Councils are responsible for the preparation of Floodplain Risk Management Plans to identify the level of flood risk and what options are available for risk management.
Can flooding be solved in Newcastle?
There will always be flood risk in Newcastle. The city’s drainage system was only designed to cope with frequent rainfall. Rebuilding the city’s drainage system would require massive changes to the city that would make many suburbs unrecognisable.
Is my property flood affected?
To find out if your property is potentially at risk of flood, you can view the maps of the City Wide Floodplain Risk Management Plan or apply for a Flood Information Certificate.
What is the Probable Maximum Flood (PMF)?
The PMF is the largest flood that could possibly occur. It is a very rare and improbable flood. There have been some historical floods in Australia that have approached the magnitude of a PMF.

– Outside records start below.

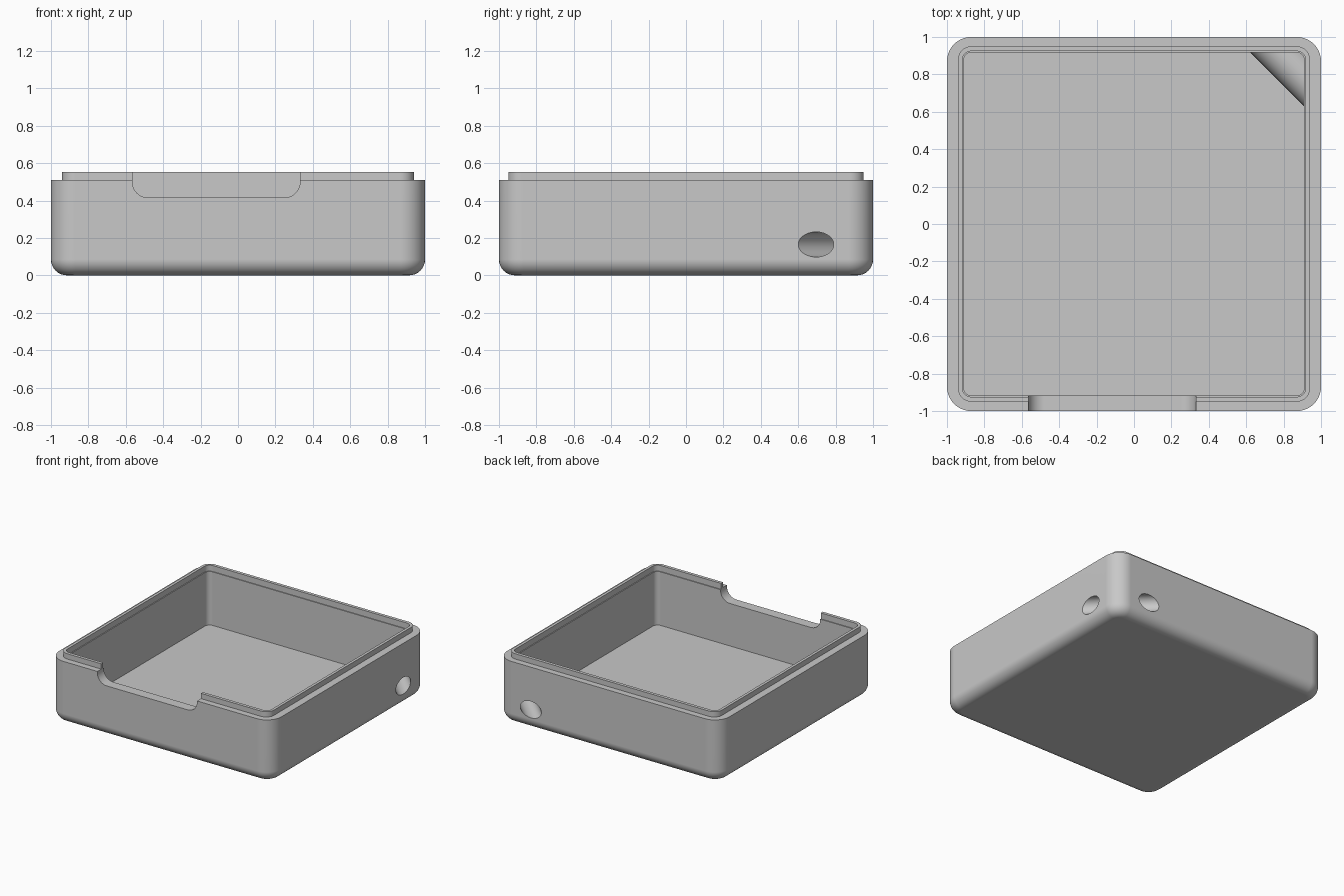
import bpy, bmesh, math
from mathutils import Vector

if "Cube" in bpy.data.objects:
    bpy.data.objects.remove(bpy.data.objects["Cube"])

grey = bpy.data.materials.new("plain_grey")
grey.diffuse_color = (0.58, 0.58, 0.58, 1)
grey.use_nodes = True
grey.node_tree.nodes["Principled BSDF"].inputs["Base Color"].default_value = grey.diffuse_color


def rounded_rect(hx, hy, r, n=10):
    """Rounded rectangle outline, counter-clockwise."""
    pts = []
    for i, (sx, sy) in enumerate([(1, 1), (-1, 1), (-1, -1), (1, -1)]):
        for k in range(n + 1):
            a = math.pi / 2 * (i + k / n)
            pts.append((sx * (hx - r) + r * math.cos(a), sy * (hy - r) + r * math.sin(a)))
    return pts


def make_object(name, bm):
    bmesh.ops.recalc_face_normals(bm, faces=bm.faces)
    me = bpy.data.meshes.new(name)
    bm.to_mesh(me)
    bm.free()
    me.materials.append(grey)
    ob = bpy.data.objects.new(name, me)
    bpy.context.collection.objects.link(ob)
    return ob


def stack(name, levels):
    """Closed solid skinned through rounded rectangles (hx, hy, radius, z)."""
    bm = bmesh.new()
    rings = [[bm.verts.new((x, y, z)) for x, y in rounded_rect(hx, hy, r)]
             for hx, hy, r, z in levels]
    for a, b in zip(rings, rings[1:]):
        for i in range(len(a)):
            j = (i + 1) % len(a)
            bm.faces.new((a[i], a[j], b[j], b[i]))
    bm.faces.new(rings[0])
    bm.faces.new(rings[-1])
    return make_object(name, bm)


def rod(name, centre, axis, radius, length):
    bm = bmesh.new()
    bmesh.ops.create_cone(bm, cap_ends=True, segments=64, radius1=radius,
                          radius2=radius, depth=length)
    ob = make_object(name, bm)
    ob.rotation_euler = Vector(axis).to_track_quat('Z', 'Y').to_euler()
    ob.location = centre
    return ob


def cut(target, cutter):
    mod = target.modifiers.new("cut", 'BOOLEAN')
    mod.operation, mod.solver, mod.object = 'DIFFERENCE', 'EXACT', cutter
    bpy.context.view_layer.update()
    bpy.context.view_layer.objects.active = target
    bpy.ops.object.modifier_apply(modifier=mod.name)
    bpy.data.objects.remove(cutter)


# Outer shell: filleted bottom edge, straight walls, shoulder, raised lip
F, R, N = 0.085, 0.13, 8
levels = []
for k in range(N + 1):
    a = math.pi / 2 * k / N
    d = F * (1 - math.sin(a))
    levels.append((1 - d, 1 - d, R - d, F * (1 - math.cos(a))))
levels += [(1, 1, R, 0.51), (0.94, 0.95, 0.07, 0.51), (0.94, 0.95, 0.07, 0.553)]
body = stack("case_body", levels)

# Cavity with a small step near the rim; the corner tube is left standing in it
cavity = stack("cavity_cutter", [(0.91, 0.917, 0.04, 0.07), (0.91, 0.917, 0.04, 0.505),
                                 (0.917, 0.924, 0.045, 0.505), (0.917, 0.924, 0.045, 0.7)])
centre, diagonal = (0.8475, 0.8475, 0.165), (1, -1, 0)
cut(cavity, rod("corner_tube", centre, diagonal, 0.11, 1.2))
cut(body, cavity)

# Diagonal cord hole through the back right corner
cut(body, rod("cord_hole_cutter", centre, diagonal, 0.067, 1.2))

# Finger notch in the front wall with rounded lower corners
x0, x1, z0, r = -0.565, 0.332, 0.415, 0.085
outline = [(x1, 0.8), (x0, 0.8)]
for cx, start in ((x0 + r, math.pi), (x1 - r, 1.5 * math.pi)):
    for k in range(11):
        a = start + math.pi / 2 * k / 10
        outline.append((cx + r * math.cos(a), z0 + r + r * math.sin(a)))
bm = bmesh.new()
face = bm.faces.new([bm.verts.new((x, -1.2, z)) for x, z in outline])
out = bmesh.ops.extrude_face_region(bm, geom=[face])
bmesh.ops.translate(bm, vec=(0, 0.45, 0),
                    verts=[v for v in out["geom"] if isinstance(v, bmesh.types.BMVert)])
cut(body, make_object("notch_cutter", bm))

# Smooth rounded surfaces, keep sharp edges
bpy.ops.object.select_all(action='DESELECT')
body.select_set(True)
bpy.context.view_layer.objects.active = body
bpy.ops.object.shade_smooth_by_angle(angle=math.radians(30))
weighted = body.modifiers.new("weighted_normals", 'WEIGHTED_NORMAL')
weighted.keep_sharp = True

What is the 1 in 100 year flood?
A ‘1 in 100 year’ flood is an extreme flood event that is estimated to occur once in every 100 years, based on historical data. However, it is impossible to know when flood events will occur, as some parts of Australia have received numerous '1 in 100 year floods' in one decade. We should better refer to a flood that has a 1 in 100 chance of occurring in any given year, or a flood that has a 1 in 10 chance of occurring in any given year – and so on.
Did the June 2007 floods change City of Newcastle's flood classification of my property?
Our knowledge of the extent of potential flood risks has been growing over many years as Flood Studies have been carried out over the Local Government Area. While the June 2007 flood event confirmed City of Newcastle's flood maps of potential flood risks in many areas, it has not been found necessary to change mapping of potential flood risks as a result of these floods.
How will flooding affect the value of my property?
The market determines the value of any property. Individual owners should seek their own valuation advice if they are concerned that the flood risk estimation available from City of Newcastle may influence their property value.
Can I get house and contents insurance if my house is at risk of flooding?
Yes. The information used by insurance companies to offer flood insurance and set premiums has been supplied by City of Newcastle to the Insurance Council of Australia. This information has been prepared through the various Flood Studies undertaken by City of Newcastle. You should confirm the specific details of your current insurance situation about flooding directly with your insurer.
Will I be able to get a home loan if my house is at risk of flooding?
Property owners who are concerned about their ability to obtain a loan should clarify the situation with their own lending authority.
Will clearing creeks prevent flooding?
Clearing creeks will enable more water to flow but will not prevent flooding during rare floods. Creeks can only take so much water before they overflow regardless of any debris or vegetation. During rare floods, the whole of the floodplain is activated and more water flows on the floodplain than in the creek or river.